■ Records from a data source:
- - - - -

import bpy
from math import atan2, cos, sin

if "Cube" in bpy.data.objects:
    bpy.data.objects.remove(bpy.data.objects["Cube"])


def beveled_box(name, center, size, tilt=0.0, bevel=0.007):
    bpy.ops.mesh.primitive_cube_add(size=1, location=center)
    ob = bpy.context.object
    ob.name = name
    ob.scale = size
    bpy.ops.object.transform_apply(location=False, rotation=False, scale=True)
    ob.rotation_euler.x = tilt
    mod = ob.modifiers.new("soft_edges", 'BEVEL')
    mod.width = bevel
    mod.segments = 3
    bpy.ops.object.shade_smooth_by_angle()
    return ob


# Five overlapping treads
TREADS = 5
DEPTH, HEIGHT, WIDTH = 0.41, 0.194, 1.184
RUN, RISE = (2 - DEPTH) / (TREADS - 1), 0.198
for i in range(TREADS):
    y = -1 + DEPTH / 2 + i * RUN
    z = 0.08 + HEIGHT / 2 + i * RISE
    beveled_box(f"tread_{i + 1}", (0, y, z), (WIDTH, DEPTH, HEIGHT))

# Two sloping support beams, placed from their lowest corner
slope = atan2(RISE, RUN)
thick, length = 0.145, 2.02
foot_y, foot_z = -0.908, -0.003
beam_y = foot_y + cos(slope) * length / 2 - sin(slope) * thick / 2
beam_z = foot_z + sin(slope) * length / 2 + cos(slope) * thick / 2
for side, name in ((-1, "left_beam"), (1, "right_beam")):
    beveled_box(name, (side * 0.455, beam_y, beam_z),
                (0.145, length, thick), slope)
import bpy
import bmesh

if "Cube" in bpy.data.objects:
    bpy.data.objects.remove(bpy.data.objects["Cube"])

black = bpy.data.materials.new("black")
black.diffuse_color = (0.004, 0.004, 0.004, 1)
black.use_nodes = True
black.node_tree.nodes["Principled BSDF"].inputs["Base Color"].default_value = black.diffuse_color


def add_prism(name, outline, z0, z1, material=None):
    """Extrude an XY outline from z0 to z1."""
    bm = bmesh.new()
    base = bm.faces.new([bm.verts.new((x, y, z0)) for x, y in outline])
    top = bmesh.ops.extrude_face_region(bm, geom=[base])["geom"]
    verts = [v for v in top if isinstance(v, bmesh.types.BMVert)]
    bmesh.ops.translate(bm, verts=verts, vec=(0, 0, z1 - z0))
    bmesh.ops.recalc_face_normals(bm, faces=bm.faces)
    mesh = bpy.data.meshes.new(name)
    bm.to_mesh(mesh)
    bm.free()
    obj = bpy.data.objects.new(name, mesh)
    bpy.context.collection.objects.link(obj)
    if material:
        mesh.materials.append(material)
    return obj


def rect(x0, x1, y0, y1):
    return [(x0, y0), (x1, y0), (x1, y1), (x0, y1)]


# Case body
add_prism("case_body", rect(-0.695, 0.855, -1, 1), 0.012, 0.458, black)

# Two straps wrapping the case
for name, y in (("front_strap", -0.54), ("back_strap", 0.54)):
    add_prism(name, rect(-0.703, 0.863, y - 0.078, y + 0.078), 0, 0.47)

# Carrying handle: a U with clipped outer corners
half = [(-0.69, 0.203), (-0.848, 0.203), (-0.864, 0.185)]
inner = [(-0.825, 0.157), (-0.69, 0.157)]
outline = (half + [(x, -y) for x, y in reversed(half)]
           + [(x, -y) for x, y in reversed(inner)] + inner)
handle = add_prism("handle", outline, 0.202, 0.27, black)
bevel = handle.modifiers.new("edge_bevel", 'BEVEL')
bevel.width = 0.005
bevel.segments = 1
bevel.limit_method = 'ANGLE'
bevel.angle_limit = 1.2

- - - - -

■ Assigned task: With "name" as the word to match, copy each line of the records that has it.

■ Result of this task:
def beveled_box(name, center, size, tilt=0.0, bevel=0.007):
    ob.name = name
for side, name in ((-1, "left_beam"), (1, "right_beam")):
    beveled_box(name, (side * 0.455, beam_y, beam_z),
def add_prism(name, outline, z0, z1, material=None):
    mesh = bpy.data.meshes.new(name)
    obj = bpy.data.objects.new(name, mesh)
for name, y in (("front_strap", -0.54), ("back_strap", 0.54)):
    add_prism(name, rect(-0.703, 0.863, y - 0.078, y + 0.078), 0, 0.47)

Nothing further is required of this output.